I have no problem with making a donation for a worthy cause, but it should be clear to even the recipients that such charity is not a right.
Life is hard for most South Africans. Families everywhere struggle to bury their loved ones or put bread on the table.
That is why poor communities all over the country have set up schemes where families make donations for funerals so that others would come to the party when the eventuality arises. I often went around my neighbourhood to make my grandmother's Zimele contributions. The name Zimele - stand on your own - is itself a revolutionary call to action and self-dependence.
I cannot therefore understand why former stars and their families cannot join their own version of Zimele but rather choose to hold the state or their fans hostage for their misfortunes.
We should reject this cancer of a culture ofentitlement. It is usually those who have or have had that are most afflicted by this malady. The poorest among us are the ones who are always willing to pay for a lift they are lucky enough to get while standing on a country roadside.
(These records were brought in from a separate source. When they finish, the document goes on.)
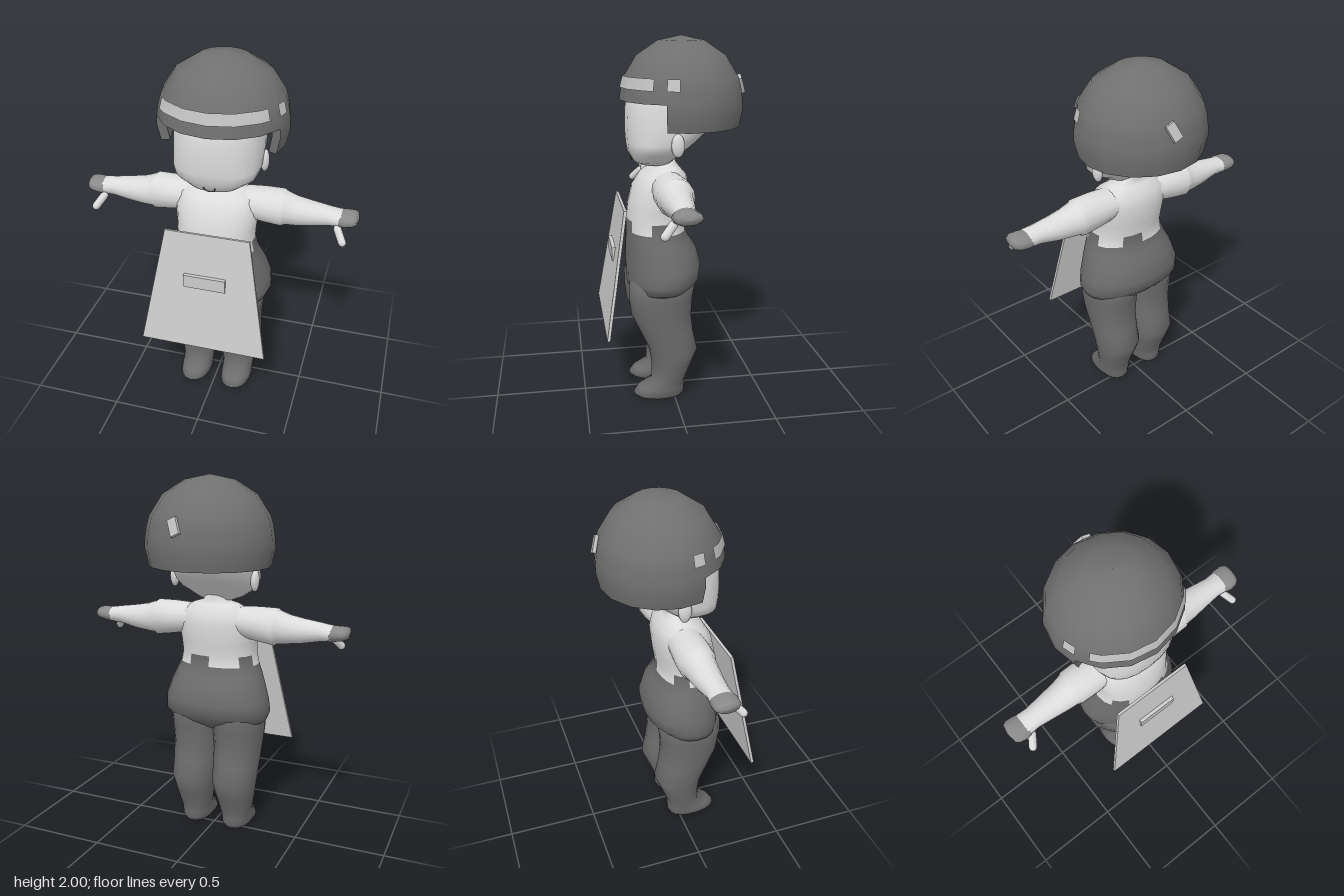
import * as THREE from 'three';
import { toCreasedNormals } from 'three/addons/utils/BufferGeometryUtils.js';

const material = (name, color, side = THREE.FrontSide) => {
  const m = new THREE.MeshStandardMaterial({ color, side });
  m.name = name;
  return m;
};

// Build a closed tube from rings; point(row, angle) gives [x, y, z]; keep(i, j) picks the cells shown.
function loft(rows, cols, point, keep = () => true) {
  const pos = [], all = [], shown = [];
  for (const row of rows)
    for (let j = 0; j < cols; j++) pos.push(...point(row, (j / cols) * Math.PI * 2));
  for (let i = 0; i < rows.length - 1; i++)
    for (let j = 0; j < cols; j++) {
      const k = (j + 1) % cols;
      const a = i * cols + j, b = i * cols + k, c = b + cols, d = a + cols;
      const cell = [a, b, c, a, c, d];
      all.push(...cell);
      if (keep(i, j)) shown.push(...cell);
    }
  const g = new THREE.BufferGeometry();
  g.setAttribute('position', new THREE.Float32BufferAttribute(pos, 3));
  g.setIndex(all);
  g.computeVertexNormals();
  g.setIndex(shown);
  return g;
}

// Rounded-square version of cos / sin
const soft = (v, p) => Math.sign(v) * Math.abs(v) ** (2 / p);

// Upright ring: row = [y, half width, back z, front z]
const upright = (xc = 0, p = 2.2) => ([y, rx, zb, zf], t) => [
  xc + rx * soft(Math.sin(t), p), y, (zb + zf) / 2 + ((zf - zb) / 2) * soft(Math.cos(t), p)];

// Helmet rings: [y, radius]
const HELMET = [[1.53, 0.33], [1.62, 0.35], [1.67, 0.348], [1.735, 0.338], [1.79, 0.322],
  [1.9, 0.25], [1.975, 0.13], [2, 0.001]];
const helmetPoint = ([y, r], t, s = 1) => [r * s * Math.sin(t), y, -0.06 + 0.95 * r * s * Math.cos(t)];

// Thick open-faced shell with a closed rim
function helmetGeometry() {
  const cols = 16, n = HELMET.length, pos = [], idx = [];
  for (const s of [1, 0.86])
    for (const [y, r] of HELMET)
      for (let j = 0; j < cols; j++)
        pos.push(...helmetPoint([s < 1 && y > 1.7 ? 1.7 + (y - 1.7) * s : y, r], (j / cols) * Math.PI * 2, s));
  const inner = n * cols;
  const keep = (i, j) => i >= 2 || (i >= 0 && j >= 3 && j < 13);
  const wall = (p, q) => idx.push(q, p, p + inner, q, p + inner, q + inner);
  for (let i = 0; i < n - 1; i++)
    for (let j = 0; j < cols; j++) {
      if (!keep(i, j)) continue;
      const k = (j + 1) % cols;
      const a = i * cols + j, b = i * cols + k, c = b + cols, d = a + cols;
      idx.push(a, b, c, a, c, d);
      idx.push(...[a, c, b, a, d, c].map(v => v + inner));
      if (!keep(i - 1, j)) wall(a, b);
      if (!keep(i, k)) wall(b, c);
      if (!keep(i, (j + cols - 1) % cols)) wall(d, a);
    }
  const g = new THREE.BufferGeometry();
  g.setAttribute('position', new THREE.Float32BufferAttribute(pos, 3));
  g.setIndex(idx);
  return toCreasedNormals(g, 0.8);
}

// Thin strip hugging the helmet, through the given angles in degrees from the front
function stripGeometry(degrees) {
  const pos = [], idx = [];
  degrees.forEach((deg, i) => {
    const t = THREE.MathUtils.degToRad(deg);
    pos.push(...helmetPoint([1.735, 0.338], t, 1.02), ...helmetPoint([1.795, 0.322], t, 1.02));
    if (i) {
      const a = 2 * i - 2;
      idx.push(a, a + 2, a + 3, a, a + 3, a + 1);
    }
  });
  const g = new THREE.BufferGeometry();
  g.setAttribute('position', new THREE.Float32BufferAttribute(pos, 3));
  g.setIndex(idx);
  g.computeVertexNormals();
  return g;
}

export function createModel() {
  const model = new THREE.Group();
  const skin = material('pale skin and shirt', 0xdcdcdc, THREE.DoubleSide);
  const dark = material('dark grey helmet', 0x707070);
  const cloth = material('dark grey trousers', 0x6c6c6c, THREE.DoubleSide);
  const board = material('light grey board', 0xcccccc);
  const trim = material('light grey trim', 0xc4c4c4, THREE.DoubleSide);
  const glove = material('mid grey fingers', 0x8a8a8a);
  const add = (name, geometry, mat, x = 0, y = 0, z = 0) => {
    const mesh = new THREE.Mesh(geometry, mat);
    mesh.name = name;
    mesh.position.set(x, y, z);
    model.add(mesh);
    return mesh;
  };

  // Helmet with front band, side marks and a back tag
  add('helmet', helmetGeometry(), dark);
  add('helmetBand', stripGeometry([-55, -45, -22.5, 0, 22.5, 45, 55]), trim);
  add('helmetMarkLeft', stripGeometry([67.5, 79]), trim);
  add('helmetMarkRight', stripGeometry([-79, -67.5]), trim);
  add('helmetTag', new THREE.BoxGeometry(0.05, 0.09, 0.02), trim, 0.055, 1.75, -0.375)
    .rotation.set(0.3, -0.17, -0.4);

  // Head
  add('head', loft([[1.32, 0.001, 0.08, 0.082], [1.322, 0.07, 0.01, 0.15], [1.345, 0.13, -0.01, 0.2],
    [1.4, 0.215, -0.07, 0.232], [1.45, 0.233, -0.13, 0.24], [1.53, 0.237, -0.22, 0.245],
    [1.63, 0.235, -0.25, 0.242], [1.72, 0.22, -0.25, 0.22], [1.8, 0.16, -0.2, 0.15],
    [1.82, 0.001, -0.02, -0.018]], 24, upright(0, 2.4)), skin);
  const smile = add('mouth', new THREE.TorusGeometry(0.03, 0.003, 4, 8, Math.PI), cloth, 0, 1.375, 0.218);
  smile.rotation.set(0.35, 0, Math.PI);

  // Torso: one form, split at a notched waist into trousers and shirt
  const body = [[0.59, 0.001, 0.08, 0.082], [0.6, 0.2, -0.04, 0.19], [0.65, 0.285, -0.11, 0.245],
    [0.7, 0.308, -0.155, 0.25], [0.77, 0.3, -0.165, 0.25], [0.86, 0.272, -0.14, 0.25],
    [0.92, 0.248, -0.1, 0.247], [0.97, 0.227, -0.08, 0.245], [1.03, 0.215, -0.078, 0.243],
    [1.1, 0.218, -0.09, 0.235], [1.2, 0.23, -0.1, 0.21], [1.27, 0.21, -0.085, 0.165],
    [1.315, 0.13, -0.045, 0.1], [1.335, 0.065, -0.032, 0.065], [1.4, 0.06, -0.03, 0.06]];
  const isTrousers = (i, j) => i < 7 || (i === 7 && j % 5 < 2);
  add('hips', loft(body, 24, upright(), isTrousers), cloth);
  add('shirt', loft(body, 24, upright(), (i, j) => !isTrousers(i, j)), skin);

  // Limbs; arm rows are [x, bottom y, top y, back z, front z]
  const arm = [[0.08, 1.15, 1.3, -0.06, 0.12], [0.25, 1.12, 1.31, -0.075, 0.13],
    [0.35, 1.105, 1.31, -0.075, 0.125], [0.365, 1.115, 1.3, -0.065, 0.115],
    [0.42, 1.12, 1.28, -0.055, 0.11], [0.5, 1.13, 1.265, -0.045, 0.1],
    [0.6, 1.15, 1.25, -0.03, 0.09], [0.66, 1.155, 1.24, -0.035, 0.095]];
  const hand = [[0.65, 1.155, 1.238, -0.035, 0.097], [0.68, 1.157, 1.24, -0.042, 0.105],
    [0.72, 1.165, 1.24, -0.042, 0.1], [0.742, 1.175, 1.235, -0.03, 0.085],
    [0.75, 1.2, 1.202, 0.02, 0.022]];
  const leg = [[0, 0.001, 0.08, 0.082], [0.003, 0.075, -0.05, 0.205], [0.025, 0.09, -0.06, 0.23],
    [0.06, 0.09, -0.062, 0.2], [0.1, 0.092, -0.062, 0.125], [0.2, 0.112, -0.1, 0.125],
    [0.29, 0.126, -0.135, 0.14], [0.4, 0.13, -0.11, 0.19], [0.5, 0.135, -0.1, 0.235],
    [0.6, 0.145, -0.105, 0.248], [0.68, 0.145, -0.12, 0.248], [0.75, 0.1, -0.1, 0.2]];
  for (const [side, s] of [['Left', 1], ['Right', -1]]) {
    const sideways = ([x, yb, yt, zb, zf], t) => [s * x,
      (yb + yt) / 2 + ((yt - yb) / 2) * Math.cos(t), (zb + zf) / 2 + ((zf - zb) / 2) * Math.sin(s * t)];
    add('arm' + side, loft(arm, 16, sideways), skin);
    add('hand' + side, loft(hand, 12, sideways), glove);
    const thumb = add('thumb' + side, new THREE.CapsuleGeometry(0.022, 0.075, 3, 8), skin, s * 0.665, 1.135, 0.11);
    thumb.quaternion.setFromUnitVectors(new THREE.Vector3(0, 1, 0),
      new THREE.Vector3(s * 0.45, -0.65, 0.6).normalize());
    add('leg' + side, loft(leg, 18, upright(s * (0.125))), cloth);
    add('ear' + side, new THREE.SphereGeometry(1, 10, 8), skin, s * 0.236, 1.455, -0.005)
      .scale.set(0.024, 0.062, 0.036);
  }

  // Leaning trapezoid board with a small upright plaque
  const outline = new THREE.Shape([[-0.35, -0.34], [0.35, -0.34], [0.23, 0.34], [-0.23, 0.34]]
    .map(([x, y]) => new THREE.Vector2(x, y)));
  add('board', new THREE.ExtrudeGeometry(outline, { depth: 0.016, bevelEnabled: false }).translate(0, 0, -0.008),
    board, 0, 0.785, 0.325).rotation.x = -0.163;
  add('boardPlaque', new THREE.BoxGeometry(0.23, 0.075, 0.03), board, 0, 0.852, 0.321);

  return model;
}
It is the most exploited of migrant workers that do whatever it is in their power to build proper homes for themselves and their children "back home", while the people of Balfour burn libraries to show their anger at the lack of servicedelivery.
Steve Bantu Biko's teachings, or rather indifference to his teachings, are instructive with regard to how we became such a sorry bunch of people. We are as much on our own as when that visionary spelt it out some three decades ago.
That is why we cannot afford to be contaminated by the thinking of the likes of one season wonders such as "the legendary" Sidney Moshikaro, who in their hallucinations believe society owes them something.
The sooner we get to grips with the reality that if we are to prosper as a people we cannot continue to be extending our begging caps to others - be they the state, religious missionaries or former employers - the sooner we will get ourselves out of the rut.
The spirit of self-dependence that has made the Zimeles of this world make dying a little less stressful for communities forgotten or ignored by the mainstream can still be harnessed to make life a tad more bearable.
Who knows, standing on our own might just be the catalyst necessary to break the cycle of poverty and its attendant evils that some blasphemously proclaim to be a divinely ordained curse on us, black people.